You’ve probably heard that vitamin D is essential for maintaining calcium balance. When your vitamin D levels drop, so does calcium absorption. And that can lead to weaker, more brittle bones.
But vitamin D does a lot more:
- It regulates more than 50 genes.
- It helps control blood pressure.
- It’s involved in immune-cell regulation.
- And vitamin D stimulates cell differentiation – the process that assures your body makes the right number of the right kinds of cells.
With all these critical functions, you can see why it’s important to get enough Vitamin D.
But winter’s shorter, colder days rob you of your best natural source of vitamin D: the sun.
So how do you get enough vitamin D in winter? It can be harder than you think… but in the next few moments, I’ll show you how to make sure you get enough of this key nutrient.
Sunshine – Your #1 Source of Vitamin D
Exposing your skin to sunlight triggers the production of vitamin D. But the winter sun is weak, and we tend to bundle up in winter. So the ultraviolet B (UVB) rays that normally stimulate vitamin D formation can’t do their job.
And – even though it feels good – bright winter sun shining through your windows won’t help. Window glass blocks the UVB rays that stimulate vitamin D production.
So, from November through February, many of us need other sources of vitamin D.
Can UV Light Therapy Help?
In recent years, UV therapy has gotten a lot of press. Special lamps can produce UV light similar to sunlight. By exposing your skin to these lamps, your body is stimulated to produce vitamin D.
And studies show that these lamps can increase vitamin D levels effectively.1 But I don’t think they’re practical for most people.
These lamps cost hundreds of dollars. And in the studies I’ve seen, the subjects had to set aside time daily for close exposure to the lamps.2 That’s simply not convenient for many people… especially at the steep price.
Fortunately, UV lamps aren’t your only option for vitamin D.
Getting Vitamin D From Food
Some dairy foods, soy milks, cereals and other packaged foods are fortified with vitamin D. But they may not give you enough.
You see, as we get older, our ability to make vitamin D decreases. So the National Institutes of Health (NIH) recommends mature adults get at least 600 International Units (IU) of vitamin D every day.
By the time you’re 70, you’d have to drink an awful lot of milk to meet your vitamin D requirement.
Plus, using fortified foods as a source of vitamin D may be better than nothing.
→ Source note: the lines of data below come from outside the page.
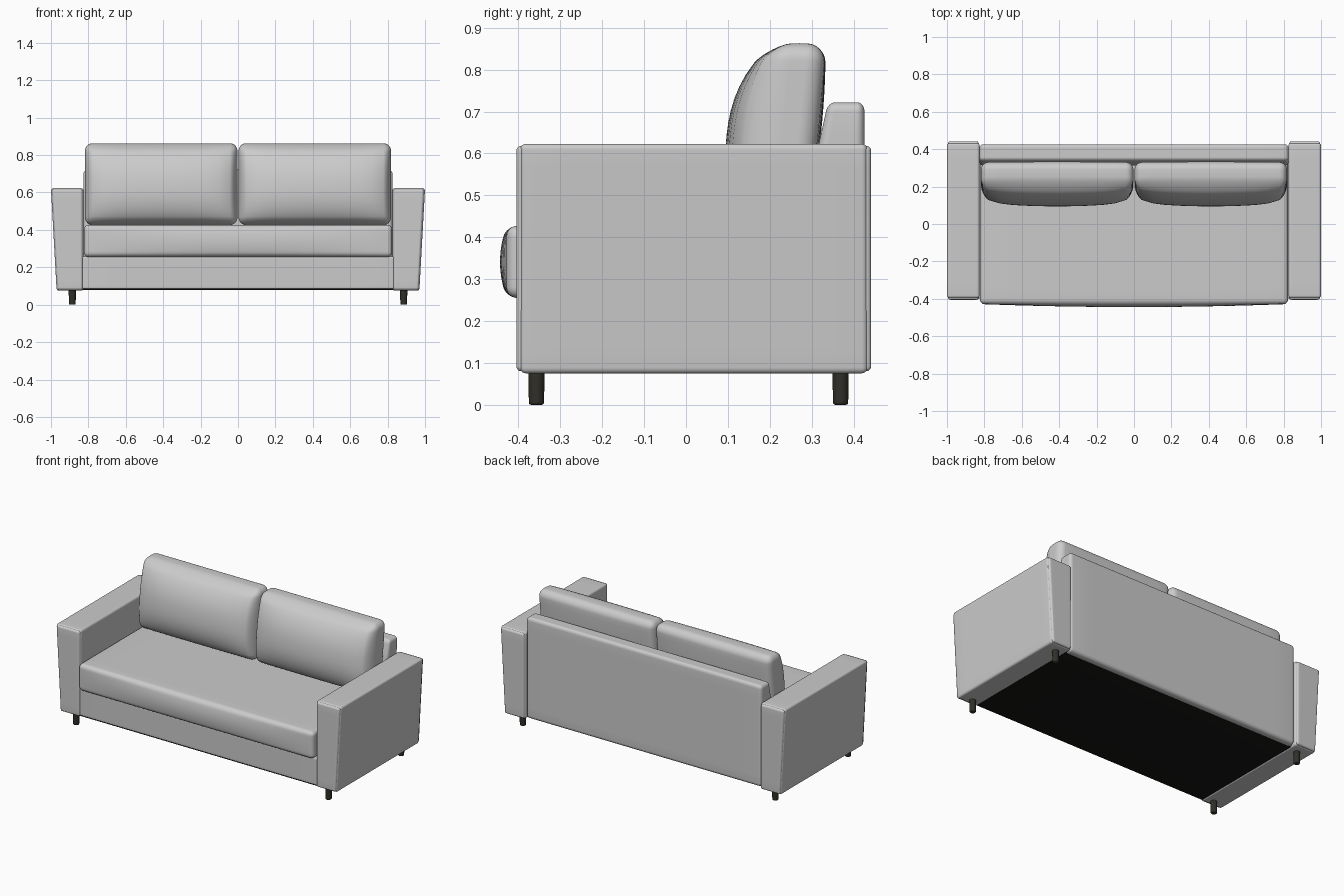
import bpy, bmesh
from mathutils import Vector

if "Cube" in bpy.data.objects:
    bpy.data.objects.remove(bpy.data.objects["Cube"])


def colour(name, rgb):
    m = bpy.data.materials.new(name)
    m.diffuse_color = (*rgb, 1)
    m.use_nodes = True
    m.node_tree.nodes["Principled BSDF"].inputs["Base Color"].default_value = m.diffuse_color
    return m


DARK = colour("dark_leg", (0.03, 0.028, 0.022))
BLACK = colour("black_lining", (0.008, 0.008, 0.007))


def soft_box(name, lo, hi, r, deform=None, mat=None, n=20):
    """Gridded box with rounded edges; deform(co, u, v, w) reshapes it."""
    lo, hi = Vector(lo), Vector(hi)
    mid, half = (lo + hi) / 2, (hi - lo) / 2
    bm = bmesh.new()
    bmesh.ops.create_cube(bm, size=2)
    bmesh.ops.subdivide_edges(bm, edges=bm.edges[:], cuts=n - 1, use_grid_fill=True)
    for v in bm.verts:
        p, core = Vector(), Vector()
        for i in range(3):
            s, a, inner = (1 if v.co[i] >= 0 else -1), abs(v.co[i]), half[i] - r
            d = a / 0.6 * inner if a <= 0.6 else inner + r * (a - 0.6) / 0.4
            p[i], core[i] = s * d, s * min(d, inner)
        if (p - core).length > 1e-7:
            p = core + (p - core).normalized() * r
        u, t, w = (p[i] / half[i] for i in range(3))
        p += mid
        v.co = deform(p, u, t, w) if deform else p
    me = bpy.data.meshes.new(name)
    bm.to_mesh(me)
    bm.free()
    for f in me.polygons:
        f.use_smooth = True
    ob = bpy.data.objects.new(name, me)
    bpy.context.collection.objects.link(ob)
    if mat:
        me.materials.append(mat)
    return ob


# Seat cushion with a gently bowed front
def seat_shape(p, u, t, w):
    if t < 0:
        p.y -= 0.016 * (1 - u * u) * (1 - w * w) * t * t
    return p


soft_box("seat_cushion", (-0.824, -0.428, 0.255), (0.824, 0.34, 0.427), 0.025, seat_shape)

# Base frame and black underside lining
soft_box("base_frame", (-0.835, -0.398, 0.085), (0.835, 0.40, 0.257), 0.008)
soft_box("underside_lining", (-0.828, -0.39, 0.078), (0.828, 0.385, 0.10), 0.003, mat=BLACK, n=10)


# Backrest, thinner toward the top
def back_shape(p, u, t, w):
    p.y += max(0, p.z - 0.60) * 0.22 * (1 - t) / 2
    return p


soft_box("backrest", (-0.826, 0.312, 0.08), (0.826, 0.426, 0.722), 0.022, back_shape)


# Back cushions: leaning border with a full, bulging front
def cushion_shape(p, u, t, w):
    front = (1 - t) / 2
    across = max(0, 1 - abs(u) ** 8) ** 0.5 * (0.75 + 0.25 * (1 - u * u))
    up = max(0, 1 - abs(w) ** 2.3) ** 0.8
    p.y += 0.11 * (p.z - 0.645) - 0.088 * front ** 2 * across * up
    if t > 0:
        p.y += 0.012 * t * (1 - u * u) ** 0.5 * max(0, 1 - w * w)
    p.z += 0.006 * (1 - t * t) * w
    return p


for side, x0, x1 in (("left", -0.818, -0.003), ("right", 0.003, 0.818)):
    soft_box(side + "_back_cushion", (x0, 0.185, 0.432), (x1, 0.31, 0.857), 0.04, cushion_shape)

# Arms that flare outward at the top, with end panels, and the legs
for side, s in (("left", -1), ("right", 1)):
    def flare(p, u, t, w, s=s):
        outer = (1 + s * u) / 2
        p.x += s * 0.03 * outer * (p.z - 0.62) / 0.54
        return p

    def arm_part(name, inset, y0, y1, r):
        a, b = sorted((s * (0.826 + inset), s * (1.0 - inset)))
        soft_box(side + name, (a, y0, 0.075 + inset), (b, y1, 0.623 - inset), r, flare)

    arm_part("_arm", 0, -0.396, 0.433, 0.014)
    arm_part("_arm_front_panel", 0.005, -0.405, -0.36, 0.012)
    arm_part("_arm_back_panel", 0.005, 0.40, 0.442, 0.012)

    for end, y in (("front", -0.357), ("back", 0.369)):
        bpy.ops.mesh.primitive_cylinder_add(vertices=24, radius=0.0195, depth=0.09,
                                            location=(s * 0.886, y, 0.045))
        leg = bpy.context.object
        leg.name = f"{end}_{side}_leg"
        for v in leg.data.vertices:
            if v.co.z < 0:
                v.co.x *= 0.93
                v.co.y *= 0.93
        bev = leg.modifiers.new("round_foot", 'BEVEL')
        bev.width, bev.segments = 0.005, 3
        leg.data.materials.append(DARK)
        bpy.ops.object.shade_smooth_by_angle()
But I recommend using natural sources. My research has convinced me that natural vitamins are far more effective than the synthetic chemicals used to fortify foods.
Unfortunately, very few natural foods contain high amounts of vitamin D.
Eggs, for instance, are considered one of the better sources. But you’d have to eat ten eggs a day to meet your requirement at age 45. And you’d have to pack away a whopping 30 eggs every day to get enough vitamin D by the time you’re in your 70’s!
The only food source with large amounts of vitamin D is fatty fish. Tuna, sardines, mackerel and salmon can provide from 200 – 360 IU per serving. (Tuna and sardines packed in water have much lower levels.)
For a real vitamin D boost, no food beats cod liver oil. Just one tablespoon has 1,360 IU of natural vitamin D. That’s more than double the DV – even if you’re over 70.
But not everyone can stomach cod liver oil. And fatty fish can also raise mercury concerns. Most people – especially children and pregnant women – shouldn’t eat fish every day.
Your Best Bet to Get the D You Need
That’s just one reason I recommend a natural multi-vitamin/mineral supplement to all my patients. It’s especially important in winter… when your vitamin D levels are at risk. Besides, fresh fruits and vegetables are also less available in winter. So you can use a little “nutrition insurance” anyway.
Of course, I recommend Bestlife Herbal’s Men’s Daily Formula. It’s packed with the essential nutrients you need to be at your best every day. And that includes plenty of the vitamin D that’s critical to so many of your body’s life-sustaining processes.
At the end of the day, it’s the easiest, surest way to be sure you’re getting enough vitamin D.
Dr. Kenneth Woliner, M.D.
Best Life Herbals